» **Exercise input**

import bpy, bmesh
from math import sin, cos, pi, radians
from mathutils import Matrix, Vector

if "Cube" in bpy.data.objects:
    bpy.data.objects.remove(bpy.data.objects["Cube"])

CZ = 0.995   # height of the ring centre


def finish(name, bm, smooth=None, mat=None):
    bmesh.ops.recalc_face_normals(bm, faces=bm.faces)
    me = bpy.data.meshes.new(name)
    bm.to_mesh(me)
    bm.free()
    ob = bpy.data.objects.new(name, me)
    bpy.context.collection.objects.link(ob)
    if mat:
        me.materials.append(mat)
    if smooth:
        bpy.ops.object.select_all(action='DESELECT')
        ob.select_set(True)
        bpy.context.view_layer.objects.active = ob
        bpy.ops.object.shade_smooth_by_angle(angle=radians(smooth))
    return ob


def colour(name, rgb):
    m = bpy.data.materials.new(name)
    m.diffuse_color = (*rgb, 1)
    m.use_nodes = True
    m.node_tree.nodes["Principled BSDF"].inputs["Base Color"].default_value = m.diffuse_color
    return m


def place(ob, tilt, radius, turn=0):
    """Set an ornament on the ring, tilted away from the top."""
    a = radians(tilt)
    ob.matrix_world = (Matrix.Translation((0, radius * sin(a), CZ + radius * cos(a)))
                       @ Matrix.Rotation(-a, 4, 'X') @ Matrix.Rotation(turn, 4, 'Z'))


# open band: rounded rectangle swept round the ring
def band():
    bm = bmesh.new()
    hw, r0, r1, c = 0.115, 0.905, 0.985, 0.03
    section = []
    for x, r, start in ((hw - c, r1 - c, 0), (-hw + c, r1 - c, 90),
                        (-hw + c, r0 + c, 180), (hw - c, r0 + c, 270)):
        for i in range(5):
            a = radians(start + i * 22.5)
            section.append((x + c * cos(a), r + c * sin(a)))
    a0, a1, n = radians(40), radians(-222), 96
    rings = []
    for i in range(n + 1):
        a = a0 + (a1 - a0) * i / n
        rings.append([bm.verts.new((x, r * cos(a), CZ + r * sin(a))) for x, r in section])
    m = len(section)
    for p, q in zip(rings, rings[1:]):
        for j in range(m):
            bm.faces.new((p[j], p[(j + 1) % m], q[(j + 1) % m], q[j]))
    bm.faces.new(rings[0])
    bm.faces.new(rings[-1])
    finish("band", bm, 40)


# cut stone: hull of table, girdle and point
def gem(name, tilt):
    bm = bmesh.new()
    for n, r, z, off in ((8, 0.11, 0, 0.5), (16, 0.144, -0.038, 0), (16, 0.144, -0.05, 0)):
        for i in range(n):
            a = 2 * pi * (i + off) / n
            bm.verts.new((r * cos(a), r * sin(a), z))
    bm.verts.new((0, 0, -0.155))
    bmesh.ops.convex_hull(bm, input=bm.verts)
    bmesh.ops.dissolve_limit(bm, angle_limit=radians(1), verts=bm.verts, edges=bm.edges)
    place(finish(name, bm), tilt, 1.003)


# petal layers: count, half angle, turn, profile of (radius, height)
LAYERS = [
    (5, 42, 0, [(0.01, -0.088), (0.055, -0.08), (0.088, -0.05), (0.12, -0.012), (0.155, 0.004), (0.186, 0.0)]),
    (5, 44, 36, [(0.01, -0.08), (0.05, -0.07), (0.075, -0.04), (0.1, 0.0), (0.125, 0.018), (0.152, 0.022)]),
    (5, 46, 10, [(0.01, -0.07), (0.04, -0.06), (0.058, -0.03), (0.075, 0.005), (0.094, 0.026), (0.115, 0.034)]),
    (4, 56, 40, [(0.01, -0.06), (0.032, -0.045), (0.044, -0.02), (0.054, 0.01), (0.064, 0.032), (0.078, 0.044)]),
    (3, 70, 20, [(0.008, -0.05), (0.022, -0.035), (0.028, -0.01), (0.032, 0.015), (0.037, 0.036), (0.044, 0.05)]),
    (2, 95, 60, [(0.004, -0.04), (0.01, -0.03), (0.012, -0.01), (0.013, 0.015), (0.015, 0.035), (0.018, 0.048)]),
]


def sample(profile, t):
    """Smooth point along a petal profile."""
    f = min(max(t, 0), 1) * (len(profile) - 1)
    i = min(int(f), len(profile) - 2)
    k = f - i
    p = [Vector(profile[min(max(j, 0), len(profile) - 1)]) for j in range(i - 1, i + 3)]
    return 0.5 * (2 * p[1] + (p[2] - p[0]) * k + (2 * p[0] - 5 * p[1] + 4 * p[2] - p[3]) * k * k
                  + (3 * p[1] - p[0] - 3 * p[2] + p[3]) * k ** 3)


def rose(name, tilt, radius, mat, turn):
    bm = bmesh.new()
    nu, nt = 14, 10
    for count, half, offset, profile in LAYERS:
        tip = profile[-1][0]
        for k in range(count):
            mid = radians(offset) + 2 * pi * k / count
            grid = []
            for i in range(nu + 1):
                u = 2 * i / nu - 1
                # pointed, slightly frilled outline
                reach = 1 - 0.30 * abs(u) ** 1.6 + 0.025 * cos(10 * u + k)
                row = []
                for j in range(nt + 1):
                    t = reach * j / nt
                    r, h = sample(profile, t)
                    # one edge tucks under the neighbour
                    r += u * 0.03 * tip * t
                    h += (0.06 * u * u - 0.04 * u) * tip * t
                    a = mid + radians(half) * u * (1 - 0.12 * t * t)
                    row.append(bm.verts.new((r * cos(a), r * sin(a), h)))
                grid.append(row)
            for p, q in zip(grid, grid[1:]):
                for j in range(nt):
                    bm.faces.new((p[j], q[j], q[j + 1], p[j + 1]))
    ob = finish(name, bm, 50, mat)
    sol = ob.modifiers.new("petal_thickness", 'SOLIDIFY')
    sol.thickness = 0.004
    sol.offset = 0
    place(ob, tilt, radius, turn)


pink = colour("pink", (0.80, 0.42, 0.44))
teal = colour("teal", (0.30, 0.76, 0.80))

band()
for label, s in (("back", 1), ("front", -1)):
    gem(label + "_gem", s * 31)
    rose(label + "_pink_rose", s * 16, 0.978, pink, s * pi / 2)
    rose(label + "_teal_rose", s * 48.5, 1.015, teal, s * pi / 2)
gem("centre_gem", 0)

» **What needs to be done**
All of the data above is to be given again, word for word.

» **Output of the task**
import bpy, bmesh
from math import sin, cos, pi, radians
from mathutils import Matrix, Vector

if "Cube" in bpy.data.objects:
    bpy.data.objects.remove(bpy.data.objects["Cube"])

CZ = 0.995   # height of the ring centre


def finish(name, bm, smooth=None, mat=None):
    bmesh.ops.recalc_face_normals(bm, faces=bm.faces)
    me = bpy.data.meshes.new(name)
    bm.to_mesh(me)
    bm.free()
    ob = bpy.data.objects.new(name, me)
    bpy.context.collection.objects.link(ob)
    if mat:
        me.materials.append(mat)
    if smooth:
        bpy.ops.object.select_all(action='DESELECT')
        ob.select_set(True)
        bpy.context.view_layer.objects.active = ob
        bpy.ops.object.shade_smooth_by_angle(angle=radians(smooth))
    return ob


def colour(name, rgb):
    m = bpy.data.materials.new(name)
    m.diffuse_color = (*rgb, 1)
    m.use_nodes = True
    m.node_tree.nodes["Principled BSDF"].inputs["Base Color"].default_value = m.diffuse_color
    return m


def place(ob, tilt, radius, turn=0):
    """Set an ornament on the ring, tilted away from the top."""
    a = radians(tilt)
    ob.matrix_world = (Matrix.Translation((0, radius * sin(a), CZ + radius * cos(a)))
                       @ Matrix.Rotation(-a, 4, 'X') @ Matrix.Rotation(turn, 4, 'Z'))


# open band: rounded rectangle swept round the ring
def band():
    bm = bmesh.new()
    hw, r0, r1, c = 0.115, 0.905, 0.985, 0.03
    section = []
    for x, r, start in ((hw - c, r1 - c, 0), (-hw + c, r1 - c, 90),
                        (-hw + c, r0 + c, 180), (hw - c, r0 + c, 270)):
        for i in range(5):
            a = radians(start + i * 22.5)
            section.append((x + c * cos(a), r + c * sin(a)))
    a0, a1, n = radians(40), radians(-222), 96
    rings = []
    for i in range(n + 1):
        a = a0 + (a1 - a0) * i / n
        rings.append([bm.verts.new((x, r * cos(a), CZ + r * sin(a))) for x, r in section])
    m = len(section)
    for p, q in zip(rings, rings[1:]):
        for j in range(m):
            bm.faces.new((p[j], p[(j + 1) % m], q[(j + 1) % m], q[j]))
    bm.faces.new(rings[0])
    bm.faces.new(rings[-1])
    finish("band", bm, 40)


# cut stone: hull of table, girdle and point
def gem(name, tilt):
    bm = bmesh.new()
    for n, r, z, off in ((8, 0.11, 0, 0.5), (16, 0.144, -0.038, 0), (16, 0.144, -0.05, 0)):
        for i in range(n):
            a = 2 * pi * (i + off) / n
            bm.verts.new((r * cos(a), r * sin(a), z))
    bm.verts.new((0, 0, -0.155))
    bmesh.ops.convex_hull(bm, input=bm.verts)
    bmesh.ops.dissolve_limit(bm, angle_limit=radians(1), verts=bm.verts, edges=bm.edges)
    place(finish(name, bm), tilt, 1.003)


# petal layers: count, half angle, turn, profile of (radius, height)
LAYERS = [
    (5, 42, 0, [(0.01, -0.088), (0.055, -0.08), (0.088, -0.05), (0.12, -0.012), (0.155, 0.004), (0.186, 0.0)]),
    (5, 44, 36, [(0.01, -0.08), (0.05, -0.07), (0.075, -0.04), (0.1, 0.0), (0.125, 0.018), (0.152, 0.022)]),
    (5, 46, 10, [(0.01, -0.07), (0.04, -0.06), (0.058, -0.03), (0.075, 0.005), (0.094, 0.026), (0.115, 0.034)]),
    (4, 56, 40, [(0.01, -0.06), (0.032, -0.045), (0.044, -0.02), (0.054, 0.01), (0.064, 0.032), (0.078, 0.044)]),
    (3, 70, 20, [(0.008, -0.05), (0.022, -0.035), (0.028, -0.01), (0.032, 0.015), (0.037, 0.036), (0.044, 0.05)]),
    (2, 95, 60, [(0.004, -0.04), (0.01, -0.03), (0.012, -0.01), (0.013, 0.015), (0.015, 0.035), (0.018, 0.048)]),
]


def sample(profile, t):
    """Smooth point along a petal profile."""
    f = min(max(t, 0), 1) * (len(profile) - 1)
    i = min(int(f), len(profile) - 2)
    k = f - i
    p = [Vector(profile[min(max(j, 0), len(profile) - 1)]) for j in range(i - 1, i + 3)]
    return 0.5 * (2 * p[1] + (p[2] - p[0]) * k + (2 * p[0] - 5 * p[1] + 4 * p[2] - p[3]) * k * k
                  + (3 * p[1] - p[0] - 3 * p[2] + p[3]) * k ** 3)


def rose(name, tilt, radius, mat, turn):
    bm = bmesh.new()
    nu, nt = 14, 10
    for count, half, offset, profile in LAYERS:
        tip = profile[-1][0]
        for k in range(count):
            mid = radians(offset) + 2 * pi * k / count
            grid = []
            for i in range(nu + 1):
                u = 2 * i / nu - 1
                # pointed, slightly frilled outline
                reach = 1 - 0.30 * abs(u) ** 1.6 + 0.025 * cos(10 * u + k)
                row = []
                for j in range(nt + 1):
                    t = reach * j / nt
                    r, h = sample(profile, t)
                    # one edge tucks under the neighbour
                    r += u * 0.03 * tip * t
                    h += (0.06 * u * u - 0.04 * u) * tip * t
                    a = mid + radians(half) * u * (1 - 0.12 * t * t)
                    row.append(bm.verts.new((r * cos(a), r * sin(a), h)))
                grid.append(row)
            for p, q in zip(grid, grid[1:]):
                for j in range(nt):
                    bm.faces.new((p[j], q[j], q[j + 1], p[j + 1]))
    ob = finish(name, bm, 50, mat)
    sol = ob.modifiers.new("petal_thickness", 'SOLIDIFY')
    sol.thickness = 0.004
    sol.offset = 0
    place(ob, tilt, radius, turn)


pink = colour("pink", (0.80, 0.42, 0.44))
teal = colour("teal", (0.30, 0.76, 0.80))

band()
for label, s in (("back", 1), ("front", -1)):
    gem(label + "_gem", s * 31)
    rose(label + "_pink_rose", s * 16, 0.978, pink, s * pi / 2)
    rose(label + "_teal_rose", s * 48.5, 1.015, teal, s * pi / 2)
gem("centre_gem", 0)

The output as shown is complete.